NBARC Clients

December 2018 Update

Newton-Brookline Asylum Resettlement Committee ( began resettling asylum seekers in March 2017 as the Newton-Brookline cluster of Refugee Immigration Ministry (, an interfaith organization whose goals are to provide support to asylum seekers and to build bridges among communities of different faiths.

As we have reported in the past, asylum is a long and complicated path, and asylum seekers are the most fragile of our immigrant population, as many have suffered traumatic experiences in their home country and cannot return for fear of severe consequences. That is one of the reasons we have chosen to help asylum seekers.

To date, we have worked with or helped several households from Cameroon, Ethiopia, Haiti, Ecuador, Libya, Iraq and Uganda. We most recently welcomed a family from Kenya. We provide to our clients any or all of:

• Financial support to allow the asylum seeker to buy food and other necessities

• Housing through host homes or separate apartment rental

• ESL training from our own volunteers or our partner organizations

• Transportation

• Babysitting

• Job search guidance and job training through Jewish Vocational Services

• Social work and cultural assimilation

• Providing supplemental legal support to clients’ asylum cases

• Household needs such as clothing and furniture

Our volunteers have stepped up repeatedly to provide their time, donation of goods and services and financial support. We are organized and managed by a steering committee that meets at least monthly, sometimes more frequently, to manage the needs of NBARC as well as the needs of our clients. The steering committee now does a substantial amount of vetting of clients, we coordinate services and client needs and try to anticipate other needs of the committee and our clients. Like the asylum process itself, our work is not a clear path.

We recently took on M and her daughter, who came to the US from Kenya in early in 2018. She has joined I.M. in our Brookline apartment and will be able to apply for her working papers in a few months. Her English is excellent and she will begin job training soon at JVS (Jewish Vocational Service) as did I.M. from Cameroon. Our commitment is to provide housing, modest financial support and general humanitarian and cultural support until she finds full time employment. I.M. now has work authorization, has a part time job and is looking for permanent employment. M is an excellent example of an asylum seeker. Her family’s house was burned down after her political party fell out of favor with the principal party in Kenya, and she fled. If we can help M and others like her, we will have made the world an ever-so-slightly better place.

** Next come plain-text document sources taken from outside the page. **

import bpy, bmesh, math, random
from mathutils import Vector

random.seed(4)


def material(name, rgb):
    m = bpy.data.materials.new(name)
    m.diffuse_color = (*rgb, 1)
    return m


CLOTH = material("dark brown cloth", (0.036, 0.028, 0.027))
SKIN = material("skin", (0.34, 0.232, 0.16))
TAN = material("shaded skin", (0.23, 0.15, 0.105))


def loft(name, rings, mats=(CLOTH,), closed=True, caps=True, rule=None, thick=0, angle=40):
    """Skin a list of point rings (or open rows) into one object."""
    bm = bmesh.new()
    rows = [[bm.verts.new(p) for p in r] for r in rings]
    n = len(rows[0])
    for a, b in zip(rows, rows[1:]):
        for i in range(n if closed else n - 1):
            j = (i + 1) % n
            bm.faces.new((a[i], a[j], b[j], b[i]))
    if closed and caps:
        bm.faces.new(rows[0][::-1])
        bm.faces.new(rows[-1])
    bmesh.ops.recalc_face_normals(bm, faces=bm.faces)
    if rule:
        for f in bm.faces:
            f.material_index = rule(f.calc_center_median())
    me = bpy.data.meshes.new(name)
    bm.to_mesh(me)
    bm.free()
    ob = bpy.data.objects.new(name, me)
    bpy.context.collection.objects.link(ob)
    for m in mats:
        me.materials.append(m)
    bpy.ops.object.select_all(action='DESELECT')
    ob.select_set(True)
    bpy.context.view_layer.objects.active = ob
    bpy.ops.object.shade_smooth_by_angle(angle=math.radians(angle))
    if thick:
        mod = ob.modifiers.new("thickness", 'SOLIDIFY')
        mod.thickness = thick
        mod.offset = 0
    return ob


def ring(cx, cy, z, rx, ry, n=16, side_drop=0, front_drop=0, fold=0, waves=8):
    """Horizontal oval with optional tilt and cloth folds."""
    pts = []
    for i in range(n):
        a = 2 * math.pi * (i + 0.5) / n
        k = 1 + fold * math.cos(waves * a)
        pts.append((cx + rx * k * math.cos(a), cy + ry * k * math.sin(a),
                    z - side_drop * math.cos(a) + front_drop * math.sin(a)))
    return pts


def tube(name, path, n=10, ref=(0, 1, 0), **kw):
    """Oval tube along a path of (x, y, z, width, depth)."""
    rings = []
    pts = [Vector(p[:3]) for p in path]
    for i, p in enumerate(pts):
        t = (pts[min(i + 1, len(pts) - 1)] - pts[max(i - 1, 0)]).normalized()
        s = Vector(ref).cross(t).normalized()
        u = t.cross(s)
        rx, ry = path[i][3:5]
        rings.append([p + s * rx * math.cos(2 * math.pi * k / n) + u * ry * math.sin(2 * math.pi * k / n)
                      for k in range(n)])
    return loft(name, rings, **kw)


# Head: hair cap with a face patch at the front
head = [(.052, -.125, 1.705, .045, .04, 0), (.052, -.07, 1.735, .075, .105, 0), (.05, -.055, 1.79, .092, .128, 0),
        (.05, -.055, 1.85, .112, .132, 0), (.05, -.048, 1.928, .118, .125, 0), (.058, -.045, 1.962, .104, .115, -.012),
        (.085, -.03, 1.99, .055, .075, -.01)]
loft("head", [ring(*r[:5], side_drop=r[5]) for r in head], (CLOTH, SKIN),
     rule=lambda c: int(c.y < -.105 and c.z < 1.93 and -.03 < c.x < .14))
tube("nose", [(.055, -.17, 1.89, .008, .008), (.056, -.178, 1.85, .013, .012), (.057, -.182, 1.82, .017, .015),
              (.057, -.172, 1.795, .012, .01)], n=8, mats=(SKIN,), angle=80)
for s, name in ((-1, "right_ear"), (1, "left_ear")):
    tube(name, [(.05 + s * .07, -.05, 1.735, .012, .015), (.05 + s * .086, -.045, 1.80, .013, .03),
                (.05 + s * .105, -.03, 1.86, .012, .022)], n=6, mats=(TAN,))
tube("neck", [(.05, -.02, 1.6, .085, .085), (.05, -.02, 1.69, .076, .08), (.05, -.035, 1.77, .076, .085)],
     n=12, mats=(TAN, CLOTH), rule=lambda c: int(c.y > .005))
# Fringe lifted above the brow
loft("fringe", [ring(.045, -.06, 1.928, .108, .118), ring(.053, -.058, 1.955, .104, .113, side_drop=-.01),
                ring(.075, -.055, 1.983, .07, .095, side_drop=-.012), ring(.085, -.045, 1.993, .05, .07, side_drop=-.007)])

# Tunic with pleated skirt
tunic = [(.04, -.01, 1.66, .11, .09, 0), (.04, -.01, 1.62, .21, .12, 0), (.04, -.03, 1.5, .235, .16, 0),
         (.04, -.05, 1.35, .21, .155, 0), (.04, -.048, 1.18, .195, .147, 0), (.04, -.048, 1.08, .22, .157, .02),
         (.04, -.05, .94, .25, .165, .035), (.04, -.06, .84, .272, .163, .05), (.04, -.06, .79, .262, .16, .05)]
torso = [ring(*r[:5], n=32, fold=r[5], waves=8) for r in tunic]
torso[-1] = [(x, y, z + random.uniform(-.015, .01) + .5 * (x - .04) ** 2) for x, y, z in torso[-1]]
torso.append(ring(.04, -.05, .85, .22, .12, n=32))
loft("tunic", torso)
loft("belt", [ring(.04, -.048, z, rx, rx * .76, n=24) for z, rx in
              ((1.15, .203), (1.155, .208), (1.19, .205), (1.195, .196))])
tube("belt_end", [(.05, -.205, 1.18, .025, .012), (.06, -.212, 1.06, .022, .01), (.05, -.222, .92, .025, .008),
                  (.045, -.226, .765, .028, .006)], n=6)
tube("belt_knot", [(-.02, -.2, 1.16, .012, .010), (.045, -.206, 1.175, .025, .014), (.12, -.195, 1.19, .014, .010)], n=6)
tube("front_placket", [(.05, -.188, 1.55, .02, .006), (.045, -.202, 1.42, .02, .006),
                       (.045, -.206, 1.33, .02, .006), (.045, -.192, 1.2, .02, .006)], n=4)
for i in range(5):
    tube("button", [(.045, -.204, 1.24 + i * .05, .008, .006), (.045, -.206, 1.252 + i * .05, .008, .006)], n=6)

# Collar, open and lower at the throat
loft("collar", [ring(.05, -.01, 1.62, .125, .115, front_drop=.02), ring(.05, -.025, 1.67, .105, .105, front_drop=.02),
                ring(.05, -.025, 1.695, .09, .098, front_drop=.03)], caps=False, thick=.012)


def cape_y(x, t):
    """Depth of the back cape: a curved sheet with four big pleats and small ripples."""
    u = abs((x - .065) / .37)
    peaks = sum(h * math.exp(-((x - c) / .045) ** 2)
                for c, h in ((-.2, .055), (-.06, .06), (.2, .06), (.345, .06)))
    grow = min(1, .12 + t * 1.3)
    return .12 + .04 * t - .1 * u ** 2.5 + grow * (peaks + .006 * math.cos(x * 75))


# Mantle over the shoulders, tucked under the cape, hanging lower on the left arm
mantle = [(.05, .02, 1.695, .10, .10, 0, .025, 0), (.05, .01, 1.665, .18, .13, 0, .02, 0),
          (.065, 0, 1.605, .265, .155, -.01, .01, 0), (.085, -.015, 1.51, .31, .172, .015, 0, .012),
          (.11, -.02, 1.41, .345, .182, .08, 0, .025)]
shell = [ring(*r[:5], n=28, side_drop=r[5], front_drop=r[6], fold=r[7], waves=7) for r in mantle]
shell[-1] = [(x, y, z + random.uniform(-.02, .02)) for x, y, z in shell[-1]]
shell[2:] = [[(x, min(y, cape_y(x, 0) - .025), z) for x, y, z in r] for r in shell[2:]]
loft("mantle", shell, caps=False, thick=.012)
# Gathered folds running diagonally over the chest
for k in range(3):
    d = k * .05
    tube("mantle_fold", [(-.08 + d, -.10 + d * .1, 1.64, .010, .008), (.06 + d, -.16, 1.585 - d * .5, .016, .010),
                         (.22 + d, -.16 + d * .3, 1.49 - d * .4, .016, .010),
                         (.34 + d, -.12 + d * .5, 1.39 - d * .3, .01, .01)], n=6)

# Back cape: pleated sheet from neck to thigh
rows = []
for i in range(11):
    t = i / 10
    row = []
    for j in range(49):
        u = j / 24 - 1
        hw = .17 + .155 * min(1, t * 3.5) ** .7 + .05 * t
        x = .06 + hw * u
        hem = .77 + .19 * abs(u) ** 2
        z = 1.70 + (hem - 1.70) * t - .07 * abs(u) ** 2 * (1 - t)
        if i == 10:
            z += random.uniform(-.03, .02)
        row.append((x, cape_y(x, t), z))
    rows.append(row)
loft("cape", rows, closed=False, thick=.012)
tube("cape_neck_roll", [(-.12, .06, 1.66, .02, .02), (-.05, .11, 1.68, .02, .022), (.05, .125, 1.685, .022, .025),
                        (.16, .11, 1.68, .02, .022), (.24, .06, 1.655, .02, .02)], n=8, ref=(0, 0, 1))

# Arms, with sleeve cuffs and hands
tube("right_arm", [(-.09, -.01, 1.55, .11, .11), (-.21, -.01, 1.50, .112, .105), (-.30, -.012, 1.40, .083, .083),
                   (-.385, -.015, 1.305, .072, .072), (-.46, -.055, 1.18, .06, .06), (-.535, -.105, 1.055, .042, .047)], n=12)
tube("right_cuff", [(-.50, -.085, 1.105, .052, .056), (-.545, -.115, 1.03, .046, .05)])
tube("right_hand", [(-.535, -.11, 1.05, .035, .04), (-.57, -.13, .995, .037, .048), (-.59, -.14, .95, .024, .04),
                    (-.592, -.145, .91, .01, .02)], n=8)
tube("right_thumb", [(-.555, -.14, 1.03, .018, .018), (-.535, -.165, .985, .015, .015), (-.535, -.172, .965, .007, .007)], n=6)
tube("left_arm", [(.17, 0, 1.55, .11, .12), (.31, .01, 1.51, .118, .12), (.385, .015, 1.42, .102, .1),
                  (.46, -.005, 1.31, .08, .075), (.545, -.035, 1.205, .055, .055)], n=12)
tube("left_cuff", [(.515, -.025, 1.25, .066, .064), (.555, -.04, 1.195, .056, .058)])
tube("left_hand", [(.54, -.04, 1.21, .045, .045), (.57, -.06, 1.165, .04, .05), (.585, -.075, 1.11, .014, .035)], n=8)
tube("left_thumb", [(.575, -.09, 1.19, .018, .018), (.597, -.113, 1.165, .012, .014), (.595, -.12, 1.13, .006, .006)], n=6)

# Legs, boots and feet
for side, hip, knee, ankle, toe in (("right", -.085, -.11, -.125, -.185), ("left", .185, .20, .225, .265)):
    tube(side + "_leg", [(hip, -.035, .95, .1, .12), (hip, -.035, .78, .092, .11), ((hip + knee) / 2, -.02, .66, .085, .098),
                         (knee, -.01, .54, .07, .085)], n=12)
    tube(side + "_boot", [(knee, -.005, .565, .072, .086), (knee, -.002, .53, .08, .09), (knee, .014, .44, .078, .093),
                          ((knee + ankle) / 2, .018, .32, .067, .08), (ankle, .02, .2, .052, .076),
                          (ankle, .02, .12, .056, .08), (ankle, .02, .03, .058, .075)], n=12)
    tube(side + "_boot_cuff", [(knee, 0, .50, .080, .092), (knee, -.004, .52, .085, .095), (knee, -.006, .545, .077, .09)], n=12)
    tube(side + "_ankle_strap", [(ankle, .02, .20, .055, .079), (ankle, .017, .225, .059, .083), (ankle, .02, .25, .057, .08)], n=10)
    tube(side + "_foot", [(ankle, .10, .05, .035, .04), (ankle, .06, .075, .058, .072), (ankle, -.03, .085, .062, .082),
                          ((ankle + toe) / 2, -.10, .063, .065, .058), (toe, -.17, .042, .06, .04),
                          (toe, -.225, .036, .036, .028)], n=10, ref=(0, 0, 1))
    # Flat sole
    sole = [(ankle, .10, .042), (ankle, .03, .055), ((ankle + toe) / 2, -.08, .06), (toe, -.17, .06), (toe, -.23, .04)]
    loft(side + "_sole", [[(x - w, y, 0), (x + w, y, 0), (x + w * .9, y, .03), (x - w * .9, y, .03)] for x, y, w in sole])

Since 2017, we have raised over $60,000, and if we are to continue to support our two existing clients, I.M. and M, and help future asylum seekers clients, we need to raise additional funds over the next six to twelve months.

If you would like to give, there are several ways to make a tax deductible contribution described in our home page, here.

Thank you for your interest!